What were some of your favourite albums or singles released this year? Post in the comments below and we will make an additional playlist of reader recommendations!
Erin Lebar Multimedia producer
Erin Lebar is a multimedia producer who spends most of her time writing music- and culture-related stories for the Arts & Life section. She also co-hosts the Winnipeg Free Press's weekly pop-culture podcast, Bury the Lede.
Some of the Free Press arts department staff weigh in with their favourite tracks of the year:

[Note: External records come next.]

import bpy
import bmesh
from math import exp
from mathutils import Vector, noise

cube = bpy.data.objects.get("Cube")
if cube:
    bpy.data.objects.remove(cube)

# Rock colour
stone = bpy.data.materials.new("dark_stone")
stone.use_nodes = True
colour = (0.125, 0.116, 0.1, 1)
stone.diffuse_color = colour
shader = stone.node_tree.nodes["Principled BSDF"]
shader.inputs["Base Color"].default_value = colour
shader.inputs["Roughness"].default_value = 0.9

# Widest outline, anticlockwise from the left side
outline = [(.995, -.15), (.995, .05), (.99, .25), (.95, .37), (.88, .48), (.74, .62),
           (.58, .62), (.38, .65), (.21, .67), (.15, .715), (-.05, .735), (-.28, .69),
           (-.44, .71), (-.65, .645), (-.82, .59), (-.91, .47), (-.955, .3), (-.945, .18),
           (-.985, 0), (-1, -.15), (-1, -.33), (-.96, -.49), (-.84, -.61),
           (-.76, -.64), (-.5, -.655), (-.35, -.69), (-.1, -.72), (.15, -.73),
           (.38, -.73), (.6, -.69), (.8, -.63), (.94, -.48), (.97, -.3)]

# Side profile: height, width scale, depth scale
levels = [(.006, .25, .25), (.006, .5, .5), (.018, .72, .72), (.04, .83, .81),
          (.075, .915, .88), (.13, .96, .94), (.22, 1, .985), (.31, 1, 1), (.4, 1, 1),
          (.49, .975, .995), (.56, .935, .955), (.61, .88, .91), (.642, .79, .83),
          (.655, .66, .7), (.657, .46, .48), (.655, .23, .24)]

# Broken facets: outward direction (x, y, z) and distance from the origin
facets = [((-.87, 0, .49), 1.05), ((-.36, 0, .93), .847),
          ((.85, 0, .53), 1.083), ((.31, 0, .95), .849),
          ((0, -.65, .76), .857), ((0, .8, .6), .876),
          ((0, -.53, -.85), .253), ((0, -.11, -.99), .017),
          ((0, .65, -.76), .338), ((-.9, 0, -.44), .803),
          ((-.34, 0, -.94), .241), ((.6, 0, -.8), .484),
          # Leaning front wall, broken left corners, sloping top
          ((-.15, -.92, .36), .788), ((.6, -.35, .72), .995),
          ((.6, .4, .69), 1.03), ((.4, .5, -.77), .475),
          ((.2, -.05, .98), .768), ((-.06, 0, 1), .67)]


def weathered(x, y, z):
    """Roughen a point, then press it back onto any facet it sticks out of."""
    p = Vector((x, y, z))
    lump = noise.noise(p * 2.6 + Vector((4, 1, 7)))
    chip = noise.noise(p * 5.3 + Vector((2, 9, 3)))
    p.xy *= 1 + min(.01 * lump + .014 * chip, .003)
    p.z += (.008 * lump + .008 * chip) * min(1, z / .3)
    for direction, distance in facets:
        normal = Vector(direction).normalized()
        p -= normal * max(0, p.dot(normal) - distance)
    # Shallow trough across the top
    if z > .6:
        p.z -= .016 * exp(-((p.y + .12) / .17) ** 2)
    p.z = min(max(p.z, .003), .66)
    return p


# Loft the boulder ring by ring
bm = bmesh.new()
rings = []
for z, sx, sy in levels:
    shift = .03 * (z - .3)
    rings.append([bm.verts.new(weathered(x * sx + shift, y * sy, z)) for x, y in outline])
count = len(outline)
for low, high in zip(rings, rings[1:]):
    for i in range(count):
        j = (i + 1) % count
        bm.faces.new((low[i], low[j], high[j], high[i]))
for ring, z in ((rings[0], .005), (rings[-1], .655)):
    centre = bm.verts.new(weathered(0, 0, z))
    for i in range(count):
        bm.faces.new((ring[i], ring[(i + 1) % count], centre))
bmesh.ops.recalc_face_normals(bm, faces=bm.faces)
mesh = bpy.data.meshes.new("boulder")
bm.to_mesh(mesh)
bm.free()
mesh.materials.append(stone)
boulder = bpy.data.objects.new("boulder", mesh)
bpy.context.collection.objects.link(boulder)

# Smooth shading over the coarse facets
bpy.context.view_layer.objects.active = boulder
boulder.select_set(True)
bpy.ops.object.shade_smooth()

I'm going to go ahead and call it: Lizzo's lusty ode to boys is the best song of 2018. One of two bangers the Minneapolis-based rapper dropped this year, Boys pairs bottom-heavy bass with Prince-inspired guitars in a fun and funky romp that celebrates both sexuality and body positivity. (The guitars aren't the only tribute to the Purple One, who Lizzo has worked with by the way; in the Boys music video, she references his 1977 photo shoot in front of the Schmitt Music Building's iconic music note mural in downtown Minneapolis.)
– Jen Zoratti
Knockin' on Your Screen Door, John Prine
John Prine has made a long and storied career writing and singing songs of either poignant moments that can put a difficult issue into perspective (Sam Stone) or amusing esoteric instances, which is where Knockin' on Your Screen Door fits. It's a song about an old and lonely man who has next to nothing looking back on when he was in "high cotton." It's classic country, but these days, music like Prine's has been hived off into the Americana section, which can often be pigeon-holed as music for old folks. This bouncy number is good enough for everyone.
— Alan Small
This Is America, Childish Gambino
This incendiary single from American rapper Childish Gambino (a.k.a. actor/writer Donald Glover) — which spawned a thousand hot takes and almost as many eggheaded analyses — is almost impossible to separate from its shocking gut-punch of a video. The way the song seesaws between elated Afro-pop and gospel and ominous trap beats, punctuated by gunshots, is a blend of politics and entertainment that seems to sum up 2018.
— Jill Wilson
Breathin, Ariana Grande
Sweetener, Ariana Grande’s fourth studio record, is riddled with catchy commercial pop/R&B jams (see hits God is a Woman, No Tears Left to Cry, etc.), but none bring the slick synthpop quite like Breathin. Despite the lyrics essentially being about anxiety, there’s an underlying confidence and swagger to Grande’s ultra-catchy chorus and her strong vocal delivery throughout.